"I want him to be more like Kobe [Bryant] or Michael [Jordan] than like me. He has to score points," Johnson said Wednesday on a conference call with reporters. "Dwyane Wade is what he is now. You know he can't give you 25 points. Chris Bosh is a great player, but he's not a dominant force.

"You're the only dominant force. If you go well, then the other guys β€” Dwyane Wade and Chris Bosh β€” will be able to play off of you."

James hasn't scored under 20 in three consecutive games since a similar scoring slump two years ago in the Finals against Dallas, when he had efforts of 17, eight and 17 points as the Heat lost to the Mavericks in six games. A total of 178 games, regular season and playoffs, passed between the end of that drought and the start of this one.

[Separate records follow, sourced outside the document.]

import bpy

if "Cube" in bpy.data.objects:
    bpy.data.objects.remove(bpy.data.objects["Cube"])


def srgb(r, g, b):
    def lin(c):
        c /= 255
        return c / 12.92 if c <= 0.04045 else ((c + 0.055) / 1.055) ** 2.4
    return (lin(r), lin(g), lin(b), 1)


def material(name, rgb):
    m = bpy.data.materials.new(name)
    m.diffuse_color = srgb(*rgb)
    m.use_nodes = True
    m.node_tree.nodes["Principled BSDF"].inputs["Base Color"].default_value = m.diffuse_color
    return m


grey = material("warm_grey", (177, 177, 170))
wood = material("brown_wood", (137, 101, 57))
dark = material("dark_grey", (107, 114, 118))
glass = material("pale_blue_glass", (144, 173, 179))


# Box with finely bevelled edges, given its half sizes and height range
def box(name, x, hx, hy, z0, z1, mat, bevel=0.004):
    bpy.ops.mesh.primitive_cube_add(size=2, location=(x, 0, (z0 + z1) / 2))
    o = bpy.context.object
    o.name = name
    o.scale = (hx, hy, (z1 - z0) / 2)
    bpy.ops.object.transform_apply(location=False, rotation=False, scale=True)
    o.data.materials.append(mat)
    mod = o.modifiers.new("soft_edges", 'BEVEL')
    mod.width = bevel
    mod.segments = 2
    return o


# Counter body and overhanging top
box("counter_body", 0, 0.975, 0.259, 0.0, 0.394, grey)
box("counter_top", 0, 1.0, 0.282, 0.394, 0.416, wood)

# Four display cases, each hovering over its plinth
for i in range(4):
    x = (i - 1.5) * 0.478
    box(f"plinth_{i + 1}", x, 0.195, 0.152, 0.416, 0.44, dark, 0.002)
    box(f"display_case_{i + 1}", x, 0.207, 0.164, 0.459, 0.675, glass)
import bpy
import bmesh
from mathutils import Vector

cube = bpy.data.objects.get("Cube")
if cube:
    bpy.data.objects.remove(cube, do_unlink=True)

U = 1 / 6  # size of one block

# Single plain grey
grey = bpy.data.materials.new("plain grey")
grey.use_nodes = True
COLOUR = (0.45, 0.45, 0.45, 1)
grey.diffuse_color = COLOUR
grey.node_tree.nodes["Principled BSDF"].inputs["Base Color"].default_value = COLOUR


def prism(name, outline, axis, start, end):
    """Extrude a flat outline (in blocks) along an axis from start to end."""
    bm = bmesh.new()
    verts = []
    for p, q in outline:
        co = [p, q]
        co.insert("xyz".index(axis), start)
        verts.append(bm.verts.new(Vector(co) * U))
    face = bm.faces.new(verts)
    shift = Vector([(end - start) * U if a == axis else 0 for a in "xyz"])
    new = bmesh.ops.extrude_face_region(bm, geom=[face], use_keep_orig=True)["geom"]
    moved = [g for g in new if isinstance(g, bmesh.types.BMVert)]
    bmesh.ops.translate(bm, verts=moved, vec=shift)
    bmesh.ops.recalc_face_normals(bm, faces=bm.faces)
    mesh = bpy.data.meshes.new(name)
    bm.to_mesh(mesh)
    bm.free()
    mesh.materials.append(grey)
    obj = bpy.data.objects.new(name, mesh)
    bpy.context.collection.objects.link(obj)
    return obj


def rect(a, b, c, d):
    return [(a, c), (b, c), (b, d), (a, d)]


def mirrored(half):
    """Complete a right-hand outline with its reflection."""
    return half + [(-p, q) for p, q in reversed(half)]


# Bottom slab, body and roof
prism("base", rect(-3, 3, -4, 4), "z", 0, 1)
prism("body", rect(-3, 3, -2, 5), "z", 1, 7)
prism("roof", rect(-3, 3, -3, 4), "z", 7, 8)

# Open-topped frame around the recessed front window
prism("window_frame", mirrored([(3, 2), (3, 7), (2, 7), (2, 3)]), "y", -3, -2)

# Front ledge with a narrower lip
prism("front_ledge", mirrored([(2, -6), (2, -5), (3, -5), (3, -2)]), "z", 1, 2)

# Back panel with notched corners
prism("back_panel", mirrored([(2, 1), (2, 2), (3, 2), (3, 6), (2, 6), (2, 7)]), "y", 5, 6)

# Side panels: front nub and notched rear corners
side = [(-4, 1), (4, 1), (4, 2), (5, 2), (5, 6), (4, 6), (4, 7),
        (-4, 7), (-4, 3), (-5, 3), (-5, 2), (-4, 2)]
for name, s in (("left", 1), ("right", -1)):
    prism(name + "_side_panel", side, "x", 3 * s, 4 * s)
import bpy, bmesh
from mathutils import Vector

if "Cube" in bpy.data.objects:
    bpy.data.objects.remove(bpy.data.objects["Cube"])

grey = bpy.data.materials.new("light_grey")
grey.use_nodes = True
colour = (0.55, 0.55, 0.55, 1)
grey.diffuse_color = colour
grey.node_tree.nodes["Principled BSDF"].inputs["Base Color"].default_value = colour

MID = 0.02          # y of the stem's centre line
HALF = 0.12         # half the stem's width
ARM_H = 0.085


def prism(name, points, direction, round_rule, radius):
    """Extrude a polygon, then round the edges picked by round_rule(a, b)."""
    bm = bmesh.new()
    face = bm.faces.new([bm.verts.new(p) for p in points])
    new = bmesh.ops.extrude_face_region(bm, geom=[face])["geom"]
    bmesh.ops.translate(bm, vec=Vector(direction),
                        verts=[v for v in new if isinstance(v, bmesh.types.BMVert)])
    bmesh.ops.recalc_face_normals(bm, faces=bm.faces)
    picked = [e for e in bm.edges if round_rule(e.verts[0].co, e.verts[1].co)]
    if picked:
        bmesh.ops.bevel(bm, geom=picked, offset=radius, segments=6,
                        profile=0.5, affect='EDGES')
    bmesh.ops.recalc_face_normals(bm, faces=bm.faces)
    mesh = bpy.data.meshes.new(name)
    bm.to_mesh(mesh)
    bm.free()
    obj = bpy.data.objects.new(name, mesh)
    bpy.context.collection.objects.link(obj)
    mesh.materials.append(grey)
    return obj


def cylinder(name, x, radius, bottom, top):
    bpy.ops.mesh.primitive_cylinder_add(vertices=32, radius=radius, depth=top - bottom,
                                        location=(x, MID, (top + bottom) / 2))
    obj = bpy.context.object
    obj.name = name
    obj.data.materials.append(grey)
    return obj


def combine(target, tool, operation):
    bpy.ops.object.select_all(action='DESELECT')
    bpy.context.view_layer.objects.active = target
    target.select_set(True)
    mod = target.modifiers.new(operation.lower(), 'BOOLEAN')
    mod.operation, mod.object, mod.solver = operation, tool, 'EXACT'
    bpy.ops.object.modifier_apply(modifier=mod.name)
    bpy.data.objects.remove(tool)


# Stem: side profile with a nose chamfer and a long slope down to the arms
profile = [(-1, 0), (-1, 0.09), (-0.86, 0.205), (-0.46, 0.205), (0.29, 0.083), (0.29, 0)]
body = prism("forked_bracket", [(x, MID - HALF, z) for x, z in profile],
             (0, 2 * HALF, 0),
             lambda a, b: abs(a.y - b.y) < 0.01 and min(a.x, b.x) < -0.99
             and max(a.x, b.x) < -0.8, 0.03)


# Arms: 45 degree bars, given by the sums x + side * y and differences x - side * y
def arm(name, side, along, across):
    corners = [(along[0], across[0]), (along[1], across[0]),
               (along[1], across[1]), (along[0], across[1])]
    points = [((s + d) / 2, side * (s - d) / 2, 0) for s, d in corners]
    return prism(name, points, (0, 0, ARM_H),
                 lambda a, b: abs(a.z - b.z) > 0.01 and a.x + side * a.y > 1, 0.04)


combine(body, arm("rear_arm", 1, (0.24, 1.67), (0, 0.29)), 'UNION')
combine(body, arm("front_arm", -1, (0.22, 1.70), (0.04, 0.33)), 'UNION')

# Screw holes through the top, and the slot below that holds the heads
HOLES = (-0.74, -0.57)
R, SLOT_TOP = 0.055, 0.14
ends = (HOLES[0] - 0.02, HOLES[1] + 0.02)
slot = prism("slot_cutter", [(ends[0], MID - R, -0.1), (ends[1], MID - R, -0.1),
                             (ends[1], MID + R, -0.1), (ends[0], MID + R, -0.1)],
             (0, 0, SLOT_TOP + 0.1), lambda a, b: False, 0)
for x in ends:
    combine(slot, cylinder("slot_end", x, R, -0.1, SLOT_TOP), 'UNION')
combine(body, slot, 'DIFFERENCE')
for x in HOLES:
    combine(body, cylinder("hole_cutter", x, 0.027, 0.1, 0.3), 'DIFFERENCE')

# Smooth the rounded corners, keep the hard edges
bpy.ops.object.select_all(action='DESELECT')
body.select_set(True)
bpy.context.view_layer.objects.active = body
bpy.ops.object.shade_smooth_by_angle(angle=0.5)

"Me as a leader, I can't afford to perform like I did [Tuesday] night and expect us to win on the road. It's that simple," James said Wednesday. "So I'm putting all the pressure on my chest, on my shoulders to come through for our team. I have to do whatever it takes.

"I had 11 rebounds, I had five assists, but seven for 21 [shooting] and zero free throws ain't going to cut it…. I guarantee I'll be better [Thursday] for sure."

Miami never lost a playoff game so badly before Tuesday. It was the third-most-lopsided game in Finals history, behind only the Lakers' loss to Boston in 2008 (131-92) and Chicago's drubbing of Utah in 1998 (96-54).

Johnson experienced heartache plenty of times in his career, winning five NBA championships but also losing four times in the Finals. He didn't think James' reputation would sustain permanent damage if another title opportunity were squandered, dropping James to 1-3 in Finals appearances.

His prominence "may take a little hit," Johnson said, but added that it was equally important to look past the struggles of James. The Miami team itself might need to be broken up.

"What we might see is the end of this 'Big Three,'" Johnson said, referring to James, Wade and Bosh. "No matter what happens, things have to change with that team because everybody has caught up to them now. Teams are not afraid of them. They have adjusted to the Big Three."

It's not as though the Spurs have a name-brand defender shutting down James. They're known for their terrific team defense, but youngsters Kawhi Leonard and Danny Green have taken turns on James with rousing success.

It's up to James now. The rest of the Finals is waiting.

"We're not worried about LeBron," Wade said. "He's going to find his way. He's going to get in a groove."

Parker day to day

Tony Parker was listed as day to day after an MRI exam confirmed a strained right hamstring.

He left Game 3 early in the fourth quarter with the Spurs ahead by 23.

"The good news it's not a tear. It's not a defect," Parker said. "Now I just have to see how I'm going to feel [Thursday]."

Parker is averaging 13.3 points and 6.3 assists in the Finals.

Twitter: @Mike_Bresnahan

Los Angeles Times Articles